It is not to be confused with other species, apart from fairy tern and Saunders's tern, because of its size and white forehead in breeding plumage. Its thin sharp bill is yellow with a black tip and its legs are yellow. In winter, the forehead is more extensively white, the legs duller; the call is a distinctive creaking noise. The little tern was described by the German naturalist Peter Simon Pallas in 1764 and given the binomial name Sterna albifrons. At the beginning of the 19th century the little tern was a common bird of European shores and wetlands, but in the 20th century populations of coastal areas decreased because of habitat loss and human disturbance; the loss of inland populations has been more severe, since due to dams, river regulation and sediment extraction it has lost most of its former habitats. The Little Tern population has declined or become extinct in many European countries, former breeding places on large rivers like the Danube and Rhine ceased. Nowadays, only few river systems in Europe possess suitable habitats.
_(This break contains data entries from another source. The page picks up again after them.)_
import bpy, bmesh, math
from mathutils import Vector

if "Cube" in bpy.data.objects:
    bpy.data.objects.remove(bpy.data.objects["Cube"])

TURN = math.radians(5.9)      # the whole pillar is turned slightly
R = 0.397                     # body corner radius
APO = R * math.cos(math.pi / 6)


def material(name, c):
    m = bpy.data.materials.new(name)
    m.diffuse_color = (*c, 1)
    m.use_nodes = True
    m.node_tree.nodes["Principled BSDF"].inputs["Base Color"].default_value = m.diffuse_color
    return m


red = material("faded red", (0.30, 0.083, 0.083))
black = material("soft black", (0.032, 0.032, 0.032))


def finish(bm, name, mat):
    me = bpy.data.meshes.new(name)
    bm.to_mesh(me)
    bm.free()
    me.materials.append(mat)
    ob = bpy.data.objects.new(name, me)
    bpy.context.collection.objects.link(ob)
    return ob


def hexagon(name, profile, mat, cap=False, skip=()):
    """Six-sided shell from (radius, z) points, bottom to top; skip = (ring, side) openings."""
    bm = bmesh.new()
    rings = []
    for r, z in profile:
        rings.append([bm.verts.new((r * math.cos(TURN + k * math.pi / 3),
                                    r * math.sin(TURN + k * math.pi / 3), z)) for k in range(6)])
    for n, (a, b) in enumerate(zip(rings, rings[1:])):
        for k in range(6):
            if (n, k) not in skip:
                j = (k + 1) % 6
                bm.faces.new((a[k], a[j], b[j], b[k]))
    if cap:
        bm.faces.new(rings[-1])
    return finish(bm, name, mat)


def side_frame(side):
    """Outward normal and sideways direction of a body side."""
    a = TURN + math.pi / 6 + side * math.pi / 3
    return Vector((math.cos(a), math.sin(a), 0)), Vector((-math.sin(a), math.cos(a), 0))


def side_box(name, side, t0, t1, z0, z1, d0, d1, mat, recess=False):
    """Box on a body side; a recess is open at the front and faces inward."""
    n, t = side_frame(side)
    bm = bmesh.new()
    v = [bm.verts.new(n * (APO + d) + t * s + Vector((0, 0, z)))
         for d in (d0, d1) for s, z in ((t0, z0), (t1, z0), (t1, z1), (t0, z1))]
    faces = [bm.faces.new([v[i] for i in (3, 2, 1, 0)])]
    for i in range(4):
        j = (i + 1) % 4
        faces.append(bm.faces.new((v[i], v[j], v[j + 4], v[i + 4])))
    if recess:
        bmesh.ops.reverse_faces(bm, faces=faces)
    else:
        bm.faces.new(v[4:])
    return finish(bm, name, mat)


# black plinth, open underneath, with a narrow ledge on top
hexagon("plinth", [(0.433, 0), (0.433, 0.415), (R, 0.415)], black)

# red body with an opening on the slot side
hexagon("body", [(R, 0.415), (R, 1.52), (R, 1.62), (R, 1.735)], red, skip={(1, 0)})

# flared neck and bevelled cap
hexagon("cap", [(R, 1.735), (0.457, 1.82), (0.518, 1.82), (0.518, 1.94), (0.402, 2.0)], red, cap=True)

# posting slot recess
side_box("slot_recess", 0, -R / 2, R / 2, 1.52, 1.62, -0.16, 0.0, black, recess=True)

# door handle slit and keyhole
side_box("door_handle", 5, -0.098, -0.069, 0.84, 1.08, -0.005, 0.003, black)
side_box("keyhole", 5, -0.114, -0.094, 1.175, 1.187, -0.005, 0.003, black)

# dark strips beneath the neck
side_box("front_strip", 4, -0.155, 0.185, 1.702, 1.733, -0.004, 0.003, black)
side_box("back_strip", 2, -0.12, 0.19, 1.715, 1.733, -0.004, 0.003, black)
The status of the little tern on the rivers Tagus and lower Danube is uncertain. The Drava population is one of the most threatened. Old fashioned water management practices, including river regulation and sediment extraction, endanger the remaining pairs. Only 15 pairs still breed on extensive sand or gravel banks along the border between Hungary and Croatia; the WWF and its partners are involved in working for the protection of this bird and this unique European river ecosystem. The little tern is one of the species to which the Agreement on the Conservation of African-Eurasian Migratory Waterbirds applies. BTO Little tern fact sheet Little tern - Species text in The Atlas of Southern African Birds Sterna albifrons in the Flickr: Field Guide Birds of the World BBC Norfolk news item Little tern

2002 Euro Beach Soccer Cup

The 2002 Euro Beach Soccer Cup was the fourth Euro Beach Soccer Cup, one of Europe's two major beach soccer championships at the time, held in February 2002, in Barcelona, Spain. Portugal won the championship, claiming their second successive title and third overall, with hosts Spain finishing second. France beat Italy in the third place play off to finish fourth respectively. Eight teams participated in the tournament who played in a straightforward knockout tournament, starting with the quarter finals, with extra matches deciding the nations who finished in fifth, sixth and eighth place. England France Germany Republic of Ireland Italy Portugal Spain Switzerland The following matches took place between the losing nations in the quarter finals to determine the final standings of the nations finishing in fifth to eighth place; the semi finals took place on the same day of the semi finals of the main tournament and the play offs took place on the day of the final